Start of EXTRACTED DATA

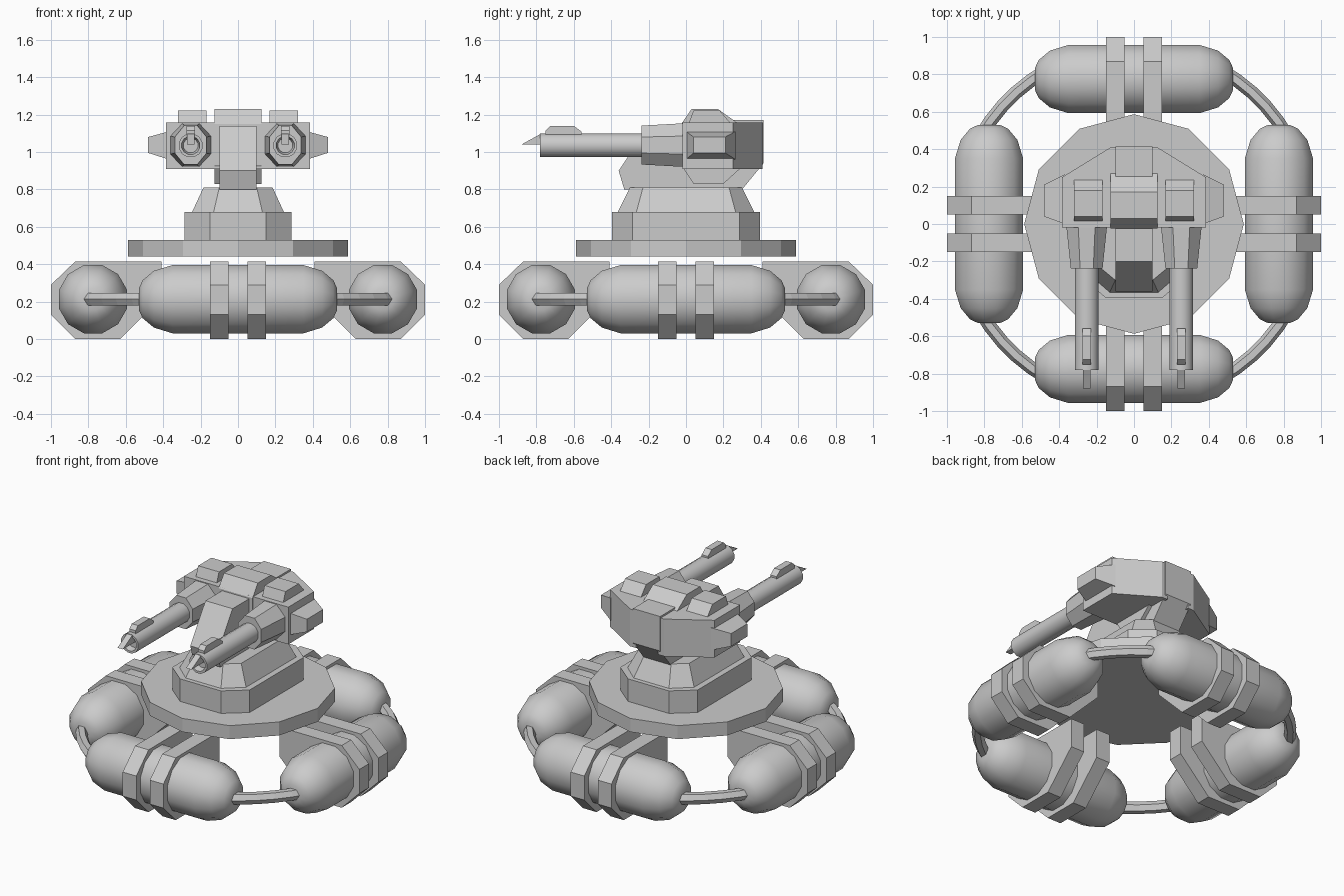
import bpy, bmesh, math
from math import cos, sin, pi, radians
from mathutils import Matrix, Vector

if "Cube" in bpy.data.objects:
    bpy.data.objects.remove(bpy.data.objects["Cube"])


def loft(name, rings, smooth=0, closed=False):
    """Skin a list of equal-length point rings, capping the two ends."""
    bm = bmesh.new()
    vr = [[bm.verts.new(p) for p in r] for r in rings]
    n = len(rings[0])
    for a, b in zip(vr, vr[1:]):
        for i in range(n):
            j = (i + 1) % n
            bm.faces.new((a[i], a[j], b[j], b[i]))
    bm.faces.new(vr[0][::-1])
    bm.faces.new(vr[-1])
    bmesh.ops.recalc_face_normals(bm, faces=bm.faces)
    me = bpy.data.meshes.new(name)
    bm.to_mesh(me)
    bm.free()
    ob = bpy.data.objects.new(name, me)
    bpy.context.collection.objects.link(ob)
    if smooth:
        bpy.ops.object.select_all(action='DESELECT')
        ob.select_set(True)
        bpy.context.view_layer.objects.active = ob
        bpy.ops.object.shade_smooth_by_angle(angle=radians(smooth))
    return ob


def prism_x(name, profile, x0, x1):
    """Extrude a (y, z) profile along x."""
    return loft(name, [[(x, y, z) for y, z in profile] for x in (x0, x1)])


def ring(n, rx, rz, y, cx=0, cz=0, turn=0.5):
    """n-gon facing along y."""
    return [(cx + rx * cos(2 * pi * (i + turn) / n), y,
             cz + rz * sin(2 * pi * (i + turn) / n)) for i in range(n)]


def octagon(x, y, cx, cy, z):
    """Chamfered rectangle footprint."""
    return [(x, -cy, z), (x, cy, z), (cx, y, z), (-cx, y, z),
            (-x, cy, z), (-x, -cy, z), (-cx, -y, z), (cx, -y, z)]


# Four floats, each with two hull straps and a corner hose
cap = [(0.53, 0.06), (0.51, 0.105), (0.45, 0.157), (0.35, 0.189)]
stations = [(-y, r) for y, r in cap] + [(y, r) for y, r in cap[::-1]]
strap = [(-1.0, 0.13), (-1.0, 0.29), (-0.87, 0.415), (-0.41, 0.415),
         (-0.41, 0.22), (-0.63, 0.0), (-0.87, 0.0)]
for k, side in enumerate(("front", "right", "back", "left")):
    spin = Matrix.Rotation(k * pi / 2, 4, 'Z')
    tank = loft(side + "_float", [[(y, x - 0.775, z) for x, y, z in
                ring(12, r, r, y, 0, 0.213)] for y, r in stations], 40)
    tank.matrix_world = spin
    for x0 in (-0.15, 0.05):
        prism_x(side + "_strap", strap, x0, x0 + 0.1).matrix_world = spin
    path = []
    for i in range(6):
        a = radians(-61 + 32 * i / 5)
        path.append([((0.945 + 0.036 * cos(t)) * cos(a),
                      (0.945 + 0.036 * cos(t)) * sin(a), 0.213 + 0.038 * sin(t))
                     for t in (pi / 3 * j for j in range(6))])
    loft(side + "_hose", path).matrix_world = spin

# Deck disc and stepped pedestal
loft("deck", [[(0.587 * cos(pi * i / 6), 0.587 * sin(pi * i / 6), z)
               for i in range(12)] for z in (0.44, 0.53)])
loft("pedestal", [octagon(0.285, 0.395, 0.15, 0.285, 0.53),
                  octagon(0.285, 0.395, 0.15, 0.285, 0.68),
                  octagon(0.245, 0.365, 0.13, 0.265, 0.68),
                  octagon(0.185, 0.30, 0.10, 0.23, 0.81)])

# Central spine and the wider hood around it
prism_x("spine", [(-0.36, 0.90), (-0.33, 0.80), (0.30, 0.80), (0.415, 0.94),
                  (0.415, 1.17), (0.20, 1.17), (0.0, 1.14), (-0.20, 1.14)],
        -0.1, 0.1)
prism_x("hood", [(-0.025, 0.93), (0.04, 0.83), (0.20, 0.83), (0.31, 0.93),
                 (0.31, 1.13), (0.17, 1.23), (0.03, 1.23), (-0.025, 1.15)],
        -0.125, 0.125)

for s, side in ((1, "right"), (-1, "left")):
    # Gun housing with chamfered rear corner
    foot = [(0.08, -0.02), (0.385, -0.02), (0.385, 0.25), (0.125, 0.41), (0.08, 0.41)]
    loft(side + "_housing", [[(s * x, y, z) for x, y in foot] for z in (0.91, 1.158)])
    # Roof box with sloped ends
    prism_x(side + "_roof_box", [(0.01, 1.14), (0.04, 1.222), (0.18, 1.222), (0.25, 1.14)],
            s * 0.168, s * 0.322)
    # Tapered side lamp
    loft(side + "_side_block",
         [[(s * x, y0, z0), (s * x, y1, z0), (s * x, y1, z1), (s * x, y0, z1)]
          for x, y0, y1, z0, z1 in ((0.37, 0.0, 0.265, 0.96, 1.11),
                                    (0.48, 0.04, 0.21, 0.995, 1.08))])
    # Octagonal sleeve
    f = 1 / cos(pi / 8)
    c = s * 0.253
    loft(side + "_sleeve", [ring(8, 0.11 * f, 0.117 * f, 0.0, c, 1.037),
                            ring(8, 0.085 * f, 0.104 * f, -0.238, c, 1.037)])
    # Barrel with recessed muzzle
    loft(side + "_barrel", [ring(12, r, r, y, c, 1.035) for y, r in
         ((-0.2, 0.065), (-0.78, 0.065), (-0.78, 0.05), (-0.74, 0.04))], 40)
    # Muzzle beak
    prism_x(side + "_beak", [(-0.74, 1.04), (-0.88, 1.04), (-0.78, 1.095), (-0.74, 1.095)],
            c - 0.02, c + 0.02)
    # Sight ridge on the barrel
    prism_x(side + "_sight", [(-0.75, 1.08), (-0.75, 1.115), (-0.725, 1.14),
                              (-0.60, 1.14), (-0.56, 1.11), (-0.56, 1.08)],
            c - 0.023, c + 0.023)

End of EXTRACTED DATA

## [WORK REQUEST]
Each line, from the beginning of the listing to the line bearing "n = len(rings[0])" inclusive, should be copied exactly; the pictures stay out.

## [RESULT OF THE TASK]
import bpy, bmesh, math
from math import cos, sin, pi, radians
from mathutils import Matrix, Vector

if "Cube" in bpy.data.objects:
    bpy.data.objects.remove(bpy.data.objects["Cube"])


def loft(name, rings, smooth=0, closed=False):
    """Skin a list of equal-length point rings, capping the two ends."""
    bm = bmesh.new()
    vr = [[bm.verts.new(p) for p in r] for r in rings]
    n = len(rings[0])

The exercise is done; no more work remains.